Although the big number of Boda boda deaths for last year was loosely attributed to the lockdown and restricted movement meaning that riders were speeding because roads had fewer vehicles, traffic police is yet to find the befitting explanation for this year’s fatalities so far recorded.
A report released by Safe Way Right Way (SRWR) on behalf of Road Safety Coalition Uganda (ROSACU) last month showed lack of crash helmets was a major contributor to road crash deaths involving motorcycles. The study explained that over 69 percent of riders who owned helmets; bought them along the motorcycles.
In order to protect motorcycle passengers, ROSACU members recommended that the ministry of transport draft a policy that would compel motorcycle dealers to sell them with two crash helmets. ROSACU’s recommendation on selling motorcycles with at least two crash helmets was based on the findings that only 5 percent of passengers on motorcycles have crash helmets and that gap can be minimized by having such a policy.

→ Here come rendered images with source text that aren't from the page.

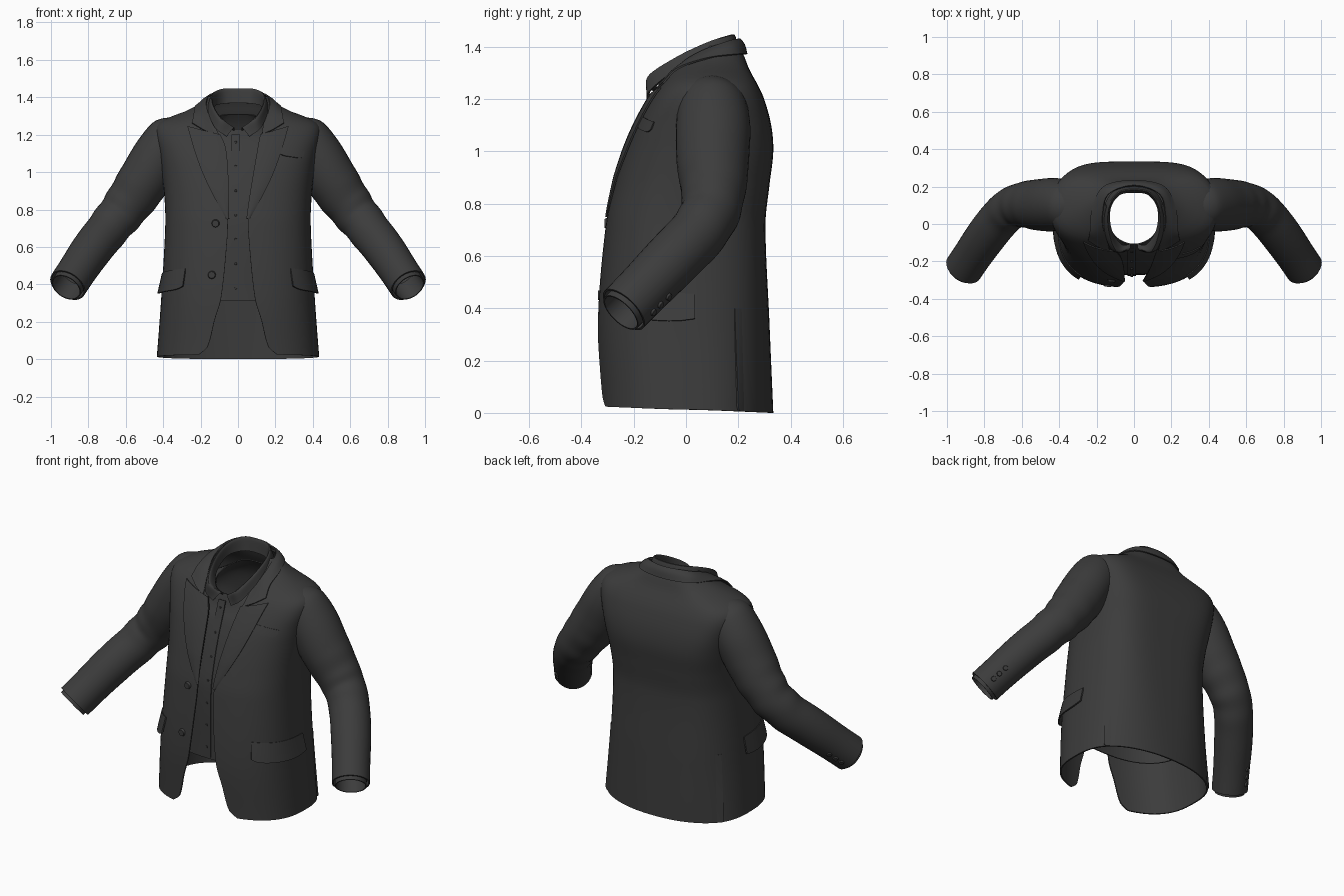
import bpy, bmesh, math
from math import sin, cos, pi, copysign
from mathutils import Vector

cube = bpy.data.objects.get("Cube")
if cube:
    bpy.data.objects.remove(cube, do_unlink=True)

cloth = bpy.data.materials.new("charcoal cloth")
cloth.use_nodes = True
GREY = (0.045, 0.045, 0.045, 1)
cloth.diffuse_color = GREY
cloth.node_tree.nodes["Principled BSDF"].inputs["Base Color"].default_value = GREY


def smooth_key(keys, u):
    """Smoothly interpolate rows of (u, values...)."""
    u = min(max(u, keys[0][0]), keys[-1][0])
    i = max(j for j in range(len(keys) - 1) if keys[j][0] <= u)

    def slope(j, c):
        a, b = keys[max(j - 1, 0)], keys[min(j + 1, len(keys) - 1)]
        return (b[c] - a[c]) / (b[0] - a[0])
    p, q = keys[i], keys[i + 1]
    h = q[0] - p[0]
    t = (u - p[0]) / h
    t2, t3 = t * t, t * t * t
    return [(2*t3 - 3*t2 + 1) * p[c] + (t3 - 2*t2 + t) * h * slope(i, c)
            + (3*t2 - 2*t3) * q[c] + (t3 - t2) * h * slope(i + 1, c)
            for c in range(1, len(p))]


def grid(name, rows, loop=False, thick=0.008, mirror=False):
    """Sheet of cloth through rows of points."""
    bm = bmesh.new()
    vs = [[bm.verts.new(p) for p in row] for row in rows]
    n = len(rows[0])
    for a, b in zip(vs, vs[1:]):
        for j in range(n if loop else n - 1):
            k = (j + 1) % n
            bm.faces.new((a[j], a[k], b[k], b[j]))
    bmesh.ops.recalc_face_normals(bm, faces=bm.faces)
    finish(name, bm, thick, mirror)


def finish(name, bm, thick=0, mirror=False):
    me = bpy.data.meshes.new(name)
    bm.to_mesh(me)
    bm.free()
    ob = bpy.data.objects.new(name, me)
    bpy.context.collection.objects.link(ob)
    me.materials.append(cloth)
    if mirror:
        ob.modifiers.new("mirror", 'MIRROR')
    if thick:
        mod = ob.modifiers.new("thickness", 'SOLIDIFY')
        mod.thickness, mod.offset = thick, 0
    bpy.ops.object.select_all(action='DESELECT')
    ob.select_set(True)
    bpy.context.view_layer.objects.active = ob
    bpy.ops.object.convert(target='MESH')
    bpy.ops.object.shade_smooth_by_angle(angle=math.radians(40))


def button(name, pos, normal, r, depth=0.012):
    bm = bmesh.new()
    bmesh.ops.create_cone(bm, cap_ends=True, segments=20, radius1=r, radius2=r * 0.8, depth=depth)
    rot = Vector(normal).to_track_quat('Z', 'Y').to_matrix()
    bmesh.ops.rotate(bm, verts=bm.verts, matrix=rot)
    bmesh.ops.translate(bm, verts=bm.verts, vec=pos)
    finish(name, bm)


# Profiles: height, half width, front y, back y, squareness
JACKET = [(0, .43, -.325, .33, 2.6), (.35, .405, -.335, .315, 2.6), (.72, .385, -.303, .30, 2.6),
          (.87, .39, -.27, .315, 2.6), (1.0, .405, -.23, .33, 2.7), (1.1, .42, -.188, .322, 2.9),
          (1.2, .44, -.135, .295, 2.9), (1.255, .43, -.1, .27, 2.6), (1.29, .365, -.073, .25, 2.3),
          (1.32, .283, -.045, .235, 2.1), (1.36, .207, 0, .22, 2), (1.4, .16, .05, .20, 2)]
SHIRT = [(.31, .36, -.27, .27, 2.4), (.72, .35, -.265, .26, 2.4), (.87, .355, -.237, .27, 2.4),
         (1.0, .36, -.2, .28, 2.4), (1.1, .36, -.163, .27, 2.4), (1.2, .3, -.128, .25, 2.3),
         (1.27, .2, -.115, .215, 2.2), (1.31, .14, -.108, .185, 2)]
# Half width of the front opening: height, right side, left side
OPENING = [(0, .21, .21), (.04, .165, .165), (.2, .125, .125), (.33, .09, .09), (.64, .058, .058),
           (.77, .055, .055), (1.12, .07, .11), (1.25, .125, .135), (1.32, .145, .145), (1.4, .145, .145)]


def skin(prof, t, z, off=0):
    """Point on the body at angle t (0 = front, quarter turn = left)."""
    w, yf, yb, n = smooth_key(prof, z)
    yc, d = (yf + yb) / 2, (yb - yf) / 2
    if cos(t) < 0:      # the back is round at the hem and square at the shoulder blades
        n += (min(z, 1.1) * 1.4 - .35) * cos(t) ** 2
    x = w * copysign(abs(sin(t)) ** (2 / n), sin(t))
    y = -d * copysign(abs(cos(t)) ** (2 / n), cos(t))
    nrm = Vector((x / w**2, y / d**2, 0)).normalized() * off
    if prof is JACKET:  # the hem rises and the shirt neckline dips to the front
        shift = .0125 * max(0, 1 - z / .3)
    else:
        shift = -.04 * max(0, (z - 1.1) / .21)
    return Vector((x, yc + y, z + shift * (1 + cos(t)))) + nrm


def front_y(prof, x, z):
    w, yf, yb, n = smooth_key(prof, z)
    return (yf + yb) / 2 - (yb - yf) / 2 * max(0, 1 - (abs(x) / w) ** n) ** (1 / n)


# Jacket body, open down the front
rows = []
for i in range(71):
    z = 1.4 * i / 70
    w, _, _, n = smooth_key(JACKET, z)
    right, left = smooth_key(OPENING, z)
    t0 = math.asin(min(1, (left / w) ** (n / 2)))
    t1 = 2 * pi - math.asin(min(1, (right / w) ** (n / 2)))
    rows.append([skin(JACKET, t0 + (t1 - t0) * j / 72, z) for j in range(73)])
grid("jacket_body", rows)

# Shirt body and button placket
grid("shirt_body", [[skin(SHIRT, 2 * pi * j / 64, .31 + i / 40) for j in range(64)]
                    for i in range(41)], loop=True, thick=0.006)
grid("shirt_placket", [[(x, front_y(SHIRT, x, z) - .005, z) for x in (-.035, -.012, .012)]
                       for z in [.32 + .88 * i / 30 for i in range(31)]], thick=0.006)
for i in range(7):
    z = .38 + i * .13
    button("shirt_button", (-.012, front_y(SHIRT, 0, z) - .009, z), (0, -1, 0), .007, .007)

# Lapels laid over the chest
for s, name in ((-1, "right_lapel"), (1, "left_lapel")):
    rows = []
    for i in range(25):
        v = i / 24
        row = []
        for j in range(9):
            u = j / 8
            z = .75 + .45 * v + .045 * u * v * v
            inner = smooth_key(OPENING, z)[s > 0] - .006
            outer = .06 + .21 * v + .02 * sin(pi * v)
            x = inner + (max(outer, inner + .004) - inner) * u
            lift = .004 + .008 * min(1, 3 * v) + .004 * sin(pi * u)
            row.append((s * x, front_y(JACKET, x, z) - lift, z))
        rows.append(row)
    grid(name, rows, thick=0.007)


# Collars: each edge runs from the left front, round the neck, to the right front
def collar(name, edges, thick):
    lines = []
    for half in edges:
        full = half + [(-x, y, z) for x, y, z in half[-2::-1]]
        keys = [(i, *p) for i, p in enumerate(full)]
        lines.append([smooth_key(keys, (len(full) - 1) * j / 64) for j in range(65)])
    rows = []
    for i in range(13):
        rows.append([smooth_key([(k, *line[j]) for k, line in enumerate(lines)], i / 6)
                     for j in range(65)])
    grid(name, rows, thick=thick)


def on_chest(x, z):
    return (x, front_y(JACKET, x, z) - .012, z)


collar("jacket_collar", [
    [on_chest(.128, 1.2), (.162, -.035, 1.32), (.168, .05, 1.378), (.135, .16, 1.42), (0, .205, 1.43)],
    [on_chest(.185, 1.226), (.2, -.038, 1.32), (.197, .07, 1.373), (.15, .183, 1.403), (0, .222, 1.408)],
    [on_chest(.245, 1.262), (.235, -.03, 1.318), (.222, .085, 1.357), (.16, .2, 1.372), (0, .232, 1.372)]], .007)
collar("shirt_collar", [
    [(.02, -.11, 1.222), (.07, -.108, 1.255), (.122, -.03, 1.3), (.128, .08, 1.35), (.08, .155, 1.365), (0, .17, 1.37)],
    [(.025, -.135, 1.235), (.095, -.142, 1.288), (.137, -.03, 1.362), (.135, .085, 1.416), (.085, .165, 1.442), (0, .182, 1.445)],
    [(.06, -.15, 1.19), (.12, -.135, 1.235), (.157, -.025, 1.32), (.154, .1, 1.37), (.1, .178, 1.39), (0, .198, 1.395)]], .006)


# Pocket flaps, breast pocket and side vents follow the jacket surface
def patch(name, t0, t1, z0, z1, drop, off0, off1, s=1, fade=0):
    rows = []
    for i in range(9):
        v = i / 8
        row = []
        for j in range(13):
            u = j / 12
            off = (off0 + (off1 - off0) * v) * (1 - fade * u)
            low = z0 + .015 * abs(2 * u - 1) ** 6
            row.append(skin(JACKET, s * (t0 + (t1 - t0) * u), low + (z1 - low) * v - drop * u, off))
        rows.append(row)
    grid(name, rows, thick=0.008)


for s, side in ((-1, "right"), (1, "left")):
    patch(side + "_pocket_flap", .68, 1.64, .375, .485, .03, .022, .005, s)
    patch(side + "_vent", 2.1, 2.28, 0, .4, 0, .008, .003, s, fade=1.6)
patch("breast_pocket", .39, .87, 1.09, 1.133, .02, .006, .005)

# Front buttons
for x, z in ((-.12, .725), (-.14, .45)):
    button("front_button", (x, front_y(JACKET, x, z) - .008, z), (-.1, -1, 0), .022)

# Sleeve: step, centre x y z, radius across, radius front to back
ARM = [(0, .27, .10, 1.25, .02, .02), (1, .315, .10, 1.22, .087, .09), (2, .35, .10, 1.183, .128, .125),
       (3, .42, .104, 1.095, .133, .138), (4, .485, .102, .985, .135, .136), (5, .54, .104, .90, .130, .128),
       (6, .60, .102, .815, .120, .115), (7, .66, .08, .74, .112, .108), (8, .72, .025, .665, .108, .106),
       (9, .79, -.063, .575, .105, .105), (10, .858, -.16, .475, .1, .1), (11, .911, -.238, .395, .099, .099)]


def arm(u):
    """Centre, direction and radii along the sleeve."""
    v = smooth_key(ARM, u)
    a, b = (Vector(smooth_key(ARM, k)[:3]) for k in (max(u - .1, 0), min(u + .1, 11)))
    return Vector(v[:3]), (b - a).normalized(), v[3], v[4]


def ring(c, t, ra, rb, ripple=0, n=32):
    a = Vector((0, 1, 0)).cross(t).normalized()
    b = t.cross(a)
    pts = []
    for j in range(n):
        g = 2 * pi * j / n
        k = 1 + ripple * sin(g + 1)
        pts.append(c + a * cos(g) * ra * k + b * sin(g) * rb * k)
    return pts


rows = []
for i in range(67):
    u = i / 6
    c, t, ra, rb = arm(min(u, 11))
    fold = .03 * math.exp(-((u - 6.5) / 1.6) ** 2) * sin(u * 5)
    rows.append(ring(c, t, ra, rb, fold))
grid("sleeves", rows, loop=True, mirror=True)

# Shirt cuffs show past the sleeve ends
c, t, ra, rb = arm(11)
grid("shirt_cuffs", [ring(c + t * d, t, .083, .083) for d in (-.1, -.04, .018)],
     loop=True, mirror=True, thick=0.006)

# Three buttons on each sleeve
for s in (-1, 1):
    for u in (9.85, 10.2, 10.55):
        c, t, ra, rb = arm(u)
        v = Vector((.55, .6, -.55))
        nrm = (v - t * v.dot(t)).normalized()
        p = c + nrm * (ra + .005)
        button("sleeve_button", (s * p.x, p.y, p.z), (s * nrm.x, nrm.y, nrm.z), .016)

But Nampiima explains that they have intensified operations on Boda boda riders without crash helmets for themselves and their passengers. She said riders and their passengers must at all times wear crash helmets.
Traffic police operations on Boda boda riders not wearing crash helmets and reflector jackets have led to the impounding of 12,217 motorcycles, though 10,167 have already been handed back to owners after paying the Express penalty tickets.
Rogers Nsereko Kauma, the Kampala metropolitan traffic police commander and Nampiima based on the video often captured by Closed Circuit Television -CCTV cameras to say many of these crashes could have been avoided if riders just make it a routine to reduce speed when crossing junctions and avoid riding on the wrong sides of the roads.
Pedestrians have been urged to always cross at designated cross points and walk on sides where they face oncoming traffic.
Kauma and Nampiima say many pedestrians are fond of crossing roads while on phones and with earphones or headphones on their ears.